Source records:

┌──

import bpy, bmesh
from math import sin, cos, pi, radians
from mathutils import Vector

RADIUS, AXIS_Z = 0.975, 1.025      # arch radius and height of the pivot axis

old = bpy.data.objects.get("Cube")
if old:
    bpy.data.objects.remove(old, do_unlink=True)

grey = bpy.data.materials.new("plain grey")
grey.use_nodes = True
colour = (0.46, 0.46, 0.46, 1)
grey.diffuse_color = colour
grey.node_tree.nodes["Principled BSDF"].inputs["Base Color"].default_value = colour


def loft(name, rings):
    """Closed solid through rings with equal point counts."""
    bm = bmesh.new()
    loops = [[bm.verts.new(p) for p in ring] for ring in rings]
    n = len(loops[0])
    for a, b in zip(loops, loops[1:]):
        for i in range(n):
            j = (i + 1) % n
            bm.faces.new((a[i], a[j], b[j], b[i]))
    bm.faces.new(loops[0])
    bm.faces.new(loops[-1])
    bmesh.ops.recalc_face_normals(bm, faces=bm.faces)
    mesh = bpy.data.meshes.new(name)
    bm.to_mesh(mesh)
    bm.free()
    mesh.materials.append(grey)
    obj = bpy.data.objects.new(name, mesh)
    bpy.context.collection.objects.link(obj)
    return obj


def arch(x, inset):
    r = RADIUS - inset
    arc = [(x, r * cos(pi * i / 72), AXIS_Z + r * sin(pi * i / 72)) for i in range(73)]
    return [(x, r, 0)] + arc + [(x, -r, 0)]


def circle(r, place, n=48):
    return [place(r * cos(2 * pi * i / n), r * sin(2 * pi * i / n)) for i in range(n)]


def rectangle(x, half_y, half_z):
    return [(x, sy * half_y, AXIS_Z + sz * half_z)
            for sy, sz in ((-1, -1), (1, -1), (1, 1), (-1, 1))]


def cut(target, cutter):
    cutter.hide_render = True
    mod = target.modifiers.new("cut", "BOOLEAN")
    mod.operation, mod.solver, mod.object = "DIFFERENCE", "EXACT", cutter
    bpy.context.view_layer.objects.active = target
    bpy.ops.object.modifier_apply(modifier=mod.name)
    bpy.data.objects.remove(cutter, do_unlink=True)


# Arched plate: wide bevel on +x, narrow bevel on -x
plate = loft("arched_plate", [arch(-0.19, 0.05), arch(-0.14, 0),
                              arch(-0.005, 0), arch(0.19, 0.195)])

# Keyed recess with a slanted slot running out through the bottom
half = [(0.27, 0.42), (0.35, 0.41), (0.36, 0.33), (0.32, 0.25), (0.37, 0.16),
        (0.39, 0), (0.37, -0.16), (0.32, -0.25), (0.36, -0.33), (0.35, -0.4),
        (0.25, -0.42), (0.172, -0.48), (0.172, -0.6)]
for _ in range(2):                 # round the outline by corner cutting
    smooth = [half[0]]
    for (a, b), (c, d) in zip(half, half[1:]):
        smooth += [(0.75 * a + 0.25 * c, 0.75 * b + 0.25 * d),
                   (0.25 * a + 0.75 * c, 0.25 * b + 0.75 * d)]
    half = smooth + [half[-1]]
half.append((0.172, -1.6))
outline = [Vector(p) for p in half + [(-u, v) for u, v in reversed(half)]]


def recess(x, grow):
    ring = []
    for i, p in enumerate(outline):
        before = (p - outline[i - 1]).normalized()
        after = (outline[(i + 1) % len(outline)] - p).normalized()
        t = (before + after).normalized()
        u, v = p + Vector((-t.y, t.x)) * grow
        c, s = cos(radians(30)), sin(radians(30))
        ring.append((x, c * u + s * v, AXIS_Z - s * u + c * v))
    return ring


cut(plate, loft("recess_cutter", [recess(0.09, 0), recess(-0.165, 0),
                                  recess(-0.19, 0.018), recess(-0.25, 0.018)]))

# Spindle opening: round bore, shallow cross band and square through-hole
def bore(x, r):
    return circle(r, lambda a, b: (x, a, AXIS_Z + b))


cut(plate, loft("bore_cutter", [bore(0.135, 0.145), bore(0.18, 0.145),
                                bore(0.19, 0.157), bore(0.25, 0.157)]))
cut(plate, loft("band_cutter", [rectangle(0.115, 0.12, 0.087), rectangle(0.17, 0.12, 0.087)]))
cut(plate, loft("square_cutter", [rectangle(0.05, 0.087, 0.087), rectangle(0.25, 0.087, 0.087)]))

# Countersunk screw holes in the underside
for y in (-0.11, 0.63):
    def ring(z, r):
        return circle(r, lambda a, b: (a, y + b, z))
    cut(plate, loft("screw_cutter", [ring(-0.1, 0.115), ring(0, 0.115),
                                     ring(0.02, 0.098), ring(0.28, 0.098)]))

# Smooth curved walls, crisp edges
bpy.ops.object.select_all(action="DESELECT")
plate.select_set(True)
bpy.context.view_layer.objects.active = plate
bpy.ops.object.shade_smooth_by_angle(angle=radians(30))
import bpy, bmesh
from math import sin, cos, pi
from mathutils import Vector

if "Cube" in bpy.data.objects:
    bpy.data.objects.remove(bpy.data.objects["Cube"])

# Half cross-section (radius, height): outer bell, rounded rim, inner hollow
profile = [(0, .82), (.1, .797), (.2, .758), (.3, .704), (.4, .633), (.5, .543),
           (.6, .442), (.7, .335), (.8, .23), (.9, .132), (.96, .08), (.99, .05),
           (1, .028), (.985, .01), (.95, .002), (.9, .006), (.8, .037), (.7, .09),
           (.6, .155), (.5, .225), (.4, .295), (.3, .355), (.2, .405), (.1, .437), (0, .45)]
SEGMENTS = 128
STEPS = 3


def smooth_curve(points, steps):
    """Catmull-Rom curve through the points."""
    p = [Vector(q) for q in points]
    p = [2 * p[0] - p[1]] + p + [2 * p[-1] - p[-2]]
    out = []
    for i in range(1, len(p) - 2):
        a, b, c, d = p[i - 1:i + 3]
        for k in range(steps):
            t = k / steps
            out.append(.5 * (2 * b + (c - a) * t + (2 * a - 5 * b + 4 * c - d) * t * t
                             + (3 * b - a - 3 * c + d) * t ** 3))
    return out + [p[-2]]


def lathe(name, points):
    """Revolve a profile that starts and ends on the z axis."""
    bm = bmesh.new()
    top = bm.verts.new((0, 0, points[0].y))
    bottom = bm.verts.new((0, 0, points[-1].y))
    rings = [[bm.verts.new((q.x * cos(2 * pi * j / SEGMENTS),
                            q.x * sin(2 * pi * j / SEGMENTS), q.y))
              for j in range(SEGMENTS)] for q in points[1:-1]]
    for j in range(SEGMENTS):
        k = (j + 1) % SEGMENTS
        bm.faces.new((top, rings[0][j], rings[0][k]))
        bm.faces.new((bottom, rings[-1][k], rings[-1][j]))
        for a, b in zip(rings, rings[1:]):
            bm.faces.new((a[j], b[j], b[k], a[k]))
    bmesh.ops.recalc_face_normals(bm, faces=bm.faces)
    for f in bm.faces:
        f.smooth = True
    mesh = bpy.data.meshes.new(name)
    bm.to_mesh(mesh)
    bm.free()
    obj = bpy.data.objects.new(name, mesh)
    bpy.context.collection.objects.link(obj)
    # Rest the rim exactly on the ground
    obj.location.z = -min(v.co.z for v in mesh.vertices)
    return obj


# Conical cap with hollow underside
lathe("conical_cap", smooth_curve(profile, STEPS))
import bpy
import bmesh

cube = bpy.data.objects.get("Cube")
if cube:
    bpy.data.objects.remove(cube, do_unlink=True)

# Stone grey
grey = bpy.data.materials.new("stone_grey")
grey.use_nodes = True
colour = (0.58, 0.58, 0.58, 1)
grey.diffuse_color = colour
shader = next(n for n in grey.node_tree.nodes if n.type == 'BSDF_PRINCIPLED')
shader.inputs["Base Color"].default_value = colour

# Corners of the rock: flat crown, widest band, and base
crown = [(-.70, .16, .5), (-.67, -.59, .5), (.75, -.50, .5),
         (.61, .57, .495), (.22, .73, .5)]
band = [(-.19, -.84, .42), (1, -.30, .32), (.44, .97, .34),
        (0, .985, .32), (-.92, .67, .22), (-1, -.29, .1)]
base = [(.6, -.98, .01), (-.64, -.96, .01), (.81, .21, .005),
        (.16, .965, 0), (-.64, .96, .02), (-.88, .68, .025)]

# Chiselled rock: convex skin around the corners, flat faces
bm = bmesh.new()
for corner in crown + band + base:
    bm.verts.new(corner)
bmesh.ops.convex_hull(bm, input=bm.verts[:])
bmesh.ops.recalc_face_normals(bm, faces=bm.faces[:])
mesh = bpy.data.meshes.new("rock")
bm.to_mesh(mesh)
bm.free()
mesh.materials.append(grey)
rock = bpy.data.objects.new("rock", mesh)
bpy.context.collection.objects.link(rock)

└──

** Work instruction **
An exact copy of the lines above, from the one containing "outline = [Vector(p)" through the one containing "t = (before + after).normalized()", is the whole of the answer.

** Result of the task **
outline = [Vector(p) for p in half + [(-u, v) for u, v in reversed(half)]]


def recess(x, grow):
    ring = []
    for i, p in enumerate(outline):
        before = (p - outline[i - 1]).normalized()
        after = (outline[(i + 1) % len(outline)] - p).normalized()
        t = (before + after).normalized()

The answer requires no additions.